** Provided records follows **

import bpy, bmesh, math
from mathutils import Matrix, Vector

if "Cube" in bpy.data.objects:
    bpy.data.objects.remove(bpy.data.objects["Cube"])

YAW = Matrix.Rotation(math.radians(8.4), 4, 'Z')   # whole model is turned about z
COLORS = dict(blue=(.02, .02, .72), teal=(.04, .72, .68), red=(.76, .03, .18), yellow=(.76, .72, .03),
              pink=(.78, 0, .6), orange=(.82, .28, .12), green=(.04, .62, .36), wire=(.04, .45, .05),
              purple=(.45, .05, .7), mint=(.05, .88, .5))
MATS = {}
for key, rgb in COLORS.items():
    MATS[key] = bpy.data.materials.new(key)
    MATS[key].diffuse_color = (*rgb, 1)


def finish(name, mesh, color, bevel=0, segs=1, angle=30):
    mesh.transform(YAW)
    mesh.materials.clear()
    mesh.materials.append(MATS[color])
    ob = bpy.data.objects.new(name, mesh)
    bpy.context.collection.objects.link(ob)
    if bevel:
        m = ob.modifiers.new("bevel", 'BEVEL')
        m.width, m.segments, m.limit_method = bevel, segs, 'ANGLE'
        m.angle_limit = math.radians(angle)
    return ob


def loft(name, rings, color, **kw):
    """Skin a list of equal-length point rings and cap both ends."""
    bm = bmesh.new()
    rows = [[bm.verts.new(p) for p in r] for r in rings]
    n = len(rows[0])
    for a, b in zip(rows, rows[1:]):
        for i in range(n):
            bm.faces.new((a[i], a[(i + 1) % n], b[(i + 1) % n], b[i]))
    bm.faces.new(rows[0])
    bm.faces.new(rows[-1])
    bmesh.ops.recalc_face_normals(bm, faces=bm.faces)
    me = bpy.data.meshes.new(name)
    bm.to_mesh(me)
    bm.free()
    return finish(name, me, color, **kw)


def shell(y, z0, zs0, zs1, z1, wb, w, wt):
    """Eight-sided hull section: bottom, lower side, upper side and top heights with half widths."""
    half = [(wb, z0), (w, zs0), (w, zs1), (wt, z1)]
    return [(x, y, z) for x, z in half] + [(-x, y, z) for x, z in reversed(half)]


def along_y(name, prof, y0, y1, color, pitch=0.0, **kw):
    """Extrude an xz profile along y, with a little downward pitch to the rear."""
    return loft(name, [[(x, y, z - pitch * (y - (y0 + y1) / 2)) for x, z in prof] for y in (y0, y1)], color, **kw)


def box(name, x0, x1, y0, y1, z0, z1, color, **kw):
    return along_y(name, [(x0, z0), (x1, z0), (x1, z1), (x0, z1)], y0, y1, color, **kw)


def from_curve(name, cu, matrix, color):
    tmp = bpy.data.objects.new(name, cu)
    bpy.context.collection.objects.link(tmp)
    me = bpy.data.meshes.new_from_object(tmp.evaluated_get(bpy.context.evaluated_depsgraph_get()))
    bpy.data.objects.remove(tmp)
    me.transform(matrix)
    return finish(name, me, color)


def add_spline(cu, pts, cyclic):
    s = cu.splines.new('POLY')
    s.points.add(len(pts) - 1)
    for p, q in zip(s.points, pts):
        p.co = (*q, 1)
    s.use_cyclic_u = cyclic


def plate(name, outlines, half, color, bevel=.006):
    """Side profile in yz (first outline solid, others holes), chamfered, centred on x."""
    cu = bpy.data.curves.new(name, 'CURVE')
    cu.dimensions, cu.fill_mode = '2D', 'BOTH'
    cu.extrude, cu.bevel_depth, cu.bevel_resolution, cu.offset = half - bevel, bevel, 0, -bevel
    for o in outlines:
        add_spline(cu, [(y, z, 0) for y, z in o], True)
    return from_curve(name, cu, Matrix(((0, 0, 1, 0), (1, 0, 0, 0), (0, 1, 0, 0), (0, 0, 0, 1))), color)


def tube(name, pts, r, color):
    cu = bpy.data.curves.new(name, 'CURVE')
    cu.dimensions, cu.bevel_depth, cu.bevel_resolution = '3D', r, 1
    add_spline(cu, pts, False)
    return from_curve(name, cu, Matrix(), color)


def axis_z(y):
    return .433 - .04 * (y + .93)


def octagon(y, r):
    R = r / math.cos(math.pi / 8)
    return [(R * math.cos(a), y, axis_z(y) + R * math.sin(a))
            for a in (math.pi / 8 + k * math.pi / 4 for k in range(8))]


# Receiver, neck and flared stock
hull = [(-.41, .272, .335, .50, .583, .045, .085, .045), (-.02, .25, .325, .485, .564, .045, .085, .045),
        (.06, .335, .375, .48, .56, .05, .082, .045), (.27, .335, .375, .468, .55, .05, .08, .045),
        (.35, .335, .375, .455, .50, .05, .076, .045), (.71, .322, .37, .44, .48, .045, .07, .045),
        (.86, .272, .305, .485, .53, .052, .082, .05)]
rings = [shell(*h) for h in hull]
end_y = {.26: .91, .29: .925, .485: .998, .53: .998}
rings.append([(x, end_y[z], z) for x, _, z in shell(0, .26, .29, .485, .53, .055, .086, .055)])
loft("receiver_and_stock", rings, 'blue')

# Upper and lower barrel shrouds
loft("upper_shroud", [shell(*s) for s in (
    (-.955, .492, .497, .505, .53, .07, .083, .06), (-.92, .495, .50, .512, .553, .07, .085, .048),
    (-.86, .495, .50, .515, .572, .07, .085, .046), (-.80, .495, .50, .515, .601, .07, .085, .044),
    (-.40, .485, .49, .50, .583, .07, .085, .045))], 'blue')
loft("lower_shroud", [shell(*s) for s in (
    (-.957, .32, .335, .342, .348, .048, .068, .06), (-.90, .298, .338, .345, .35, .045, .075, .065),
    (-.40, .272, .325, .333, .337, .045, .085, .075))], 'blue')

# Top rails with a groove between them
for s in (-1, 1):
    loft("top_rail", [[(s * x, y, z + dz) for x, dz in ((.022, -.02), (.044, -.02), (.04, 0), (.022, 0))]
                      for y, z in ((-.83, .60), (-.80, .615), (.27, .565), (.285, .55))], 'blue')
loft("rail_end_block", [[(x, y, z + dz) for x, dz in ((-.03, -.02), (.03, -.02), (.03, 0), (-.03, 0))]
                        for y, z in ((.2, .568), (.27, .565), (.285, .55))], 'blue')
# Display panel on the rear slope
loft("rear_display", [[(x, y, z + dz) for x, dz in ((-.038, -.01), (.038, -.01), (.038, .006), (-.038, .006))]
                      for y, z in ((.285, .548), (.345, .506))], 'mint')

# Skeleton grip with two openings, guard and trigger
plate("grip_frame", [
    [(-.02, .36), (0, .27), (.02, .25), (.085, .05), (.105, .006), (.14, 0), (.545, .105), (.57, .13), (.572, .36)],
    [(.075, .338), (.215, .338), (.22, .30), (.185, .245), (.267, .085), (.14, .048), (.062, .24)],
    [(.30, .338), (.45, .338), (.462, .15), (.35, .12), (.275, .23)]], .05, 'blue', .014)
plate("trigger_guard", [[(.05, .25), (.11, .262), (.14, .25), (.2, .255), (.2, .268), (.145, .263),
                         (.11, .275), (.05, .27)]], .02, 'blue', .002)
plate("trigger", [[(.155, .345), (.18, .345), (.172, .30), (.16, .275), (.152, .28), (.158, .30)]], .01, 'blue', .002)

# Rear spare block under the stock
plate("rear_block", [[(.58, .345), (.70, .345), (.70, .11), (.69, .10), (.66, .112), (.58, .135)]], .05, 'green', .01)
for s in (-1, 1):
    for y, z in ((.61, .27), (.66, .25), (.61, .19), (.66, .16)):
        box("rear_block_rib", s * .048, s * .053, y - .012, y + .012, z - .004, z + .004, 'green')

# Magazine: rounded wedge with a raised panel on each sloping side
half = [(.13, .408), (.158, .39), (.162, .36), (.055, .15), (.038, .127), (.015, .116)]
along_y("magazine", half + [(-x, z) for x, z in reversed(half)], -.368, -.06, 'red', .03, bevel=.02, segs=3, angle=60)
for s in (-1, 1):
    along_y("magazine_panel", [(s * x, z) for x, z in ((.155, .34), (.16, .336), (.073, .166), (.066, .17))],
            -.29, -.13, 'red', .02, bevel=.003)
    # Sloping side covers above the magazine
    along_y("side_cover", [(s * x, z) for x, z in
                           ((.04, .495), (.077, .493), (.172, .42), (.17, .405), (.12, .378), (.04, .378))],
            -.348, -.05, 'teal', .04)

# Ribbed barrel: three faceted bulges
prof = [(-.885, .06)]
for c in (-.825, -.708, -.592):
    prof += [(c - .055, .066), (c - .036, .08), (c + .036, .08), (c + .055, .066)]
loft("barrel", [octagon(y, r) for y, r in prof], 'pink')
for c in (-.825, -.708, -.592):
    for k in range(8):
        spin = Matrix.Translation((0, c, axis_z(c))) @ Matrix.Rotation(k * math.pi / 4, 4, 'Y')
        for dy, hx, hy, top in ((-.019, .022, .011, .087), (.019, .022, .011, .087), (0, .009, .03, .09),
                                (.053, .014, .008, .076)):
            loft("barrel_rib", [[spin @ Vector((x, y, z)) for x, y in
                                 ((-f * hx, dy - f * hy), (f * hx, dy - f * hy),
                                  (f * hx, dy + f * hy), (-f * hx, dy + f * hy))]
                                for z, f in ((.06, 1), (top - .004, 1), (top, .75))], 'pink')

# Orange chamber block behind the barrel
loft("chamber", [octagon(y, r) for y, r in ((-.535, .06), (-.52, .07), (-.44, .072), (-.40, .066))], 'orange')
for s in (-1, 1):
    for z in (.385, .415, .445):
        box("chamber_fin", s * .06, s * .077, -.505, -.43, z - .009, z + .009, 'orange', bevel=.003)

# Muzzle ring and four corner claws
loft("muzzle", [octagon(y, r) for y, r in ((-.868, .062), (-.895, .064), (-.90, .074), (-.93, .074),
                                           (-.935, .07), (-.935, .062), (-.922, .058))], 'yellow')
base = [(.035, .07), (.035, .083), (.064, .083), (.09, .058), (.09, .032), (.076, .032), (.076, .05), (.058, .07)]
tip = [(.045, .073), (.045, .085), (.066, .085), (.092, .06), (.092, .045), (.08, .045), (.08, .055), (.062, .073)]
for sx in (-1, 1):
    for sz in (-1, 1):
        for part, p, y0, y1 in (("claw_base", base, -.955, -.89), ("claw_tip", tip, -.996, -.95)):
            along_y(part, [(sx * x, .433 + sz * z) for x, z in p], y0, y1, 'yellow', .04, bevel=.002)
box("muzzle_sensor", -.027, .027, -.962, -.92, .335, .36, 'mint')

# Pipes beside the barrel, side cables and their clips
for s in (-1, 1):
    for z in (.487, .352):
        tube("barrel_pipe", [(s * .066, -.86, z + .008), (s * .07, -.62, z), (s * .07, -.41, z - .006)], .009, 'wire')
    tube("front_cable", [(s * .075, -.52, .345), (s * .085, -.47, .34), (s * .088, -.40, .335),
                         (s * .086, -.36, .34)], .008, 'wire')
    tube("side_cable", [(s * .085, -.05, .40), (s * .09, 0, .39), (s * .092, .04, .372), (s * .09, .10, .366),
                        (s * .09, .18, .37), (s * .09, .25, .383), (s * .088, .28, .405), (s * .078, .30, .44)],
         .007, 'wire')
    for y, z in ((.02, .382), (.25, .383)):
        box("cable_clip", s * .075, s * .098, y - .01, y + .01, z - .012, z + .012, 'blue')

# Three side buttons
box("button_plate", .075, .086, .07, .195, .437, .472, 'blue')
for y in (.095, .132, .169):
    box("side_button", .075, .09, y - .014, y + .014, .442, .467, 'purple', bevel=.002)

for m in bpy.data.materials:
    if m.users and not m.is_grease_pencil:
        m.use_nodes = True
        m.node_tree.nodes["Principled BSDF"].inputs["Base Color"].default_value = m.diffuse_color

** End of Provided records **
** Provided records follows **

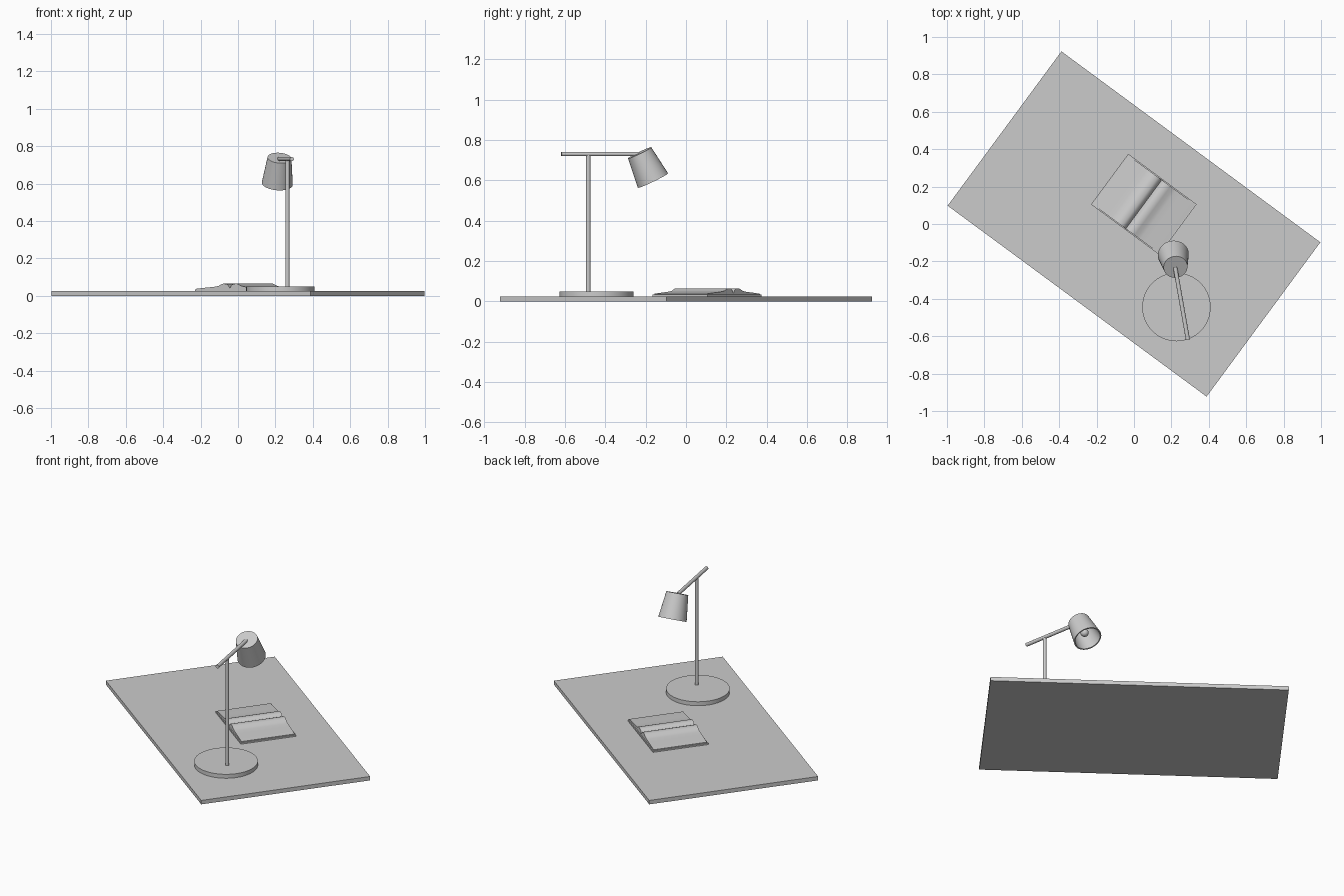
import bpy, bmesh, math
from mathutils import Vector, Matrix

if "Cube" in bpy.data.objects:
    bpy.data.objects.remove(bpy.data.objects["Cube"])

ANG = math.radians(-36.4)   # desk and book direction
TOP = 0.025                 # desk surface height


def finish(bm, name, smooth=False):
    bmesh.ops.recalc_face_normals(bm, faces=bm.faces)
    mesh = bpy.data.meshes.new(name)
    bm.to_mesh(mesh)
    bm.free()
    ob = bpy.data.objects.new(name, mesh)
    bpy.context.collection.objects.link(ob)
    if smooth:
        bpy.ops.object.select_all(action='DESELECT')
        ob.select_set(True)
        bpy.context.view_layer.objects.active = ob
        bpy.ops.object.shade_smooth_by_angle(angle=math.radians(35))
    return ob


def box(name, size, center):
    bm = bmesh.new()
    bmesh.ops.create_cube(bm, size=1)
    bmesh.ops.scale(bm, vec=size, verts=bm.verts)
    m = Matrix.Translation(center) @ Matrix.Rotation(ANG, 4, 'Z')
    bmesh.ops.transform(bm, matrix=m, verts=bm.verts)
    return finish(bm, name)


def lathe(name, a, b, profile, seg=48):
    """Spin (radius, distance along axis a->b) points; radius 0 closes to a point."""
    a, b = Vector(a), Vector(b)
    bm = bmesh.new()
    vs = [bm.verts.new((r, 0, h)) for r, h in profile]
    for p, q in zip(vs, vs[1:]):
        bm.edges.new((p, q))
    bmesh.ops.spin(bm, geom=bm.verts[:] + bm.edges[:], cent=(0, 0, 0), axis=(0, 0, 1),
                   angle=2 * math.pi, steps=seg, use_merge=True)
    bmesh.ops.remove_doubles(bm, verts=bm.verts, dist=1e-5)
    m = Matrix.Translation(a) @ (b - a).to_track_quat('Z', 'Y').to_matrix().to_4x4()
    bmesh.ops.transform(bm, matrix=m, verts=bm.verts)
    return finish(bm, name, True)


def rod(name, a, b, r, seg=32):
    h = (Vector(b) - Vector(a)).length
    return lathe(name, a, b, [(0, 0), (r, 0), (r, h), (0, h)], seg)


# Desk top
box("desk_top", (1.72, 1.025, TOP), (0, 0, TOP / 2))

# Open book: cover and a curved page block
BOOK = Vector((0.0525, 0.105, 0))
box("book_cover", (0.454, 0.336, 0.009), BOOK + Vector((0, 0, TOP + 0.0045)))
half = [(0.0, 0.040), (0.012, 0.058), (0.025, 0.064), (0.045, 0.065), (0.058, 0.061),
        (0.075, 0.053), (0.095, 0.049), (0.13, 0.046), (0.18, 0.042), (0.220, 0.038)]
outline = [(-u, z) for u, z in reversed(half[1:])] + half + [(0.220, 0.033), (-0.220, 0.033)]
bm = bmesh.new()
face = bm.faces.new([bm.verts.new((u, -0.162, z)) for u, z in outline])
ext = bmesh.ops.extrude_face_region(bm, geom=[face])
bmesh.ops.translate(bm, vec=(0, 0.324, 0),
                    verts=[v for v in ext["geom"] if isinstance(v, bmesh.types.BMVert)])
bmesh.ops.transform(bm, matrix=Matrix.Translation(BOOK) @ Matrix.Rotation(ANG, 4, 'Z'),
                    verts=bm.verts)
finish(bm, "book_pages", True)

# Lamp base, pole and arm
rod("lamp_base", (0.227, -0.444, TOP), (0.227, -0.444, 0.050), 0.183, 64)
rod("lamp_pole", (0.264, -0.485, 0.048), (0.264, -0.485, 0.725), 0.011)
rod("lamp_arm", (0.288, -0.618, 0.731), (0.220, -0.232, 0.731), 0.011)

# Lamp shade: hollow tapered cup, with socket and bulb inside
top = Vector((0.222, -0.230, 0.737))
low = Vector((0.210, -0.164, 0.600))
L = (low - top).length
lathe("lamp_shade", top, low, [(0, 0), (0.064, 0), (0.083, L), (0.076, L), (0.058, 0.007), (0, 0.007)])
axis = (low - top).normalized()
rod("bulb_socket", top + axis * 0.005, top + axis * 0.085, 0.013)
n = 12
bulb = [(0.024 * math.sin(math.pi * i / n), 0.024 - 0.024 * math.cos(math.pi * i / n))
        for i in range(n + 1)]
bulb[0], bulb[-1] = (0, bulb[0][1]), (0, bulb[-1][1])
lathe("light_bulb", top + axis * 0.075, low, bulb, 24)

** End of Provided records **

Task requirements
Lines with the word "True" in them: report all of these from the listing above.

Reply
        add_spline(cu, [(y, z, 0) for y, z in o], True)
        m.use_nodes = True
        ob.select_set(True)
                   angle=2 * math.pi, steps=seg, use_merge=True)
    return finish(bm, name, True)
finish(bm, "book_pages", True)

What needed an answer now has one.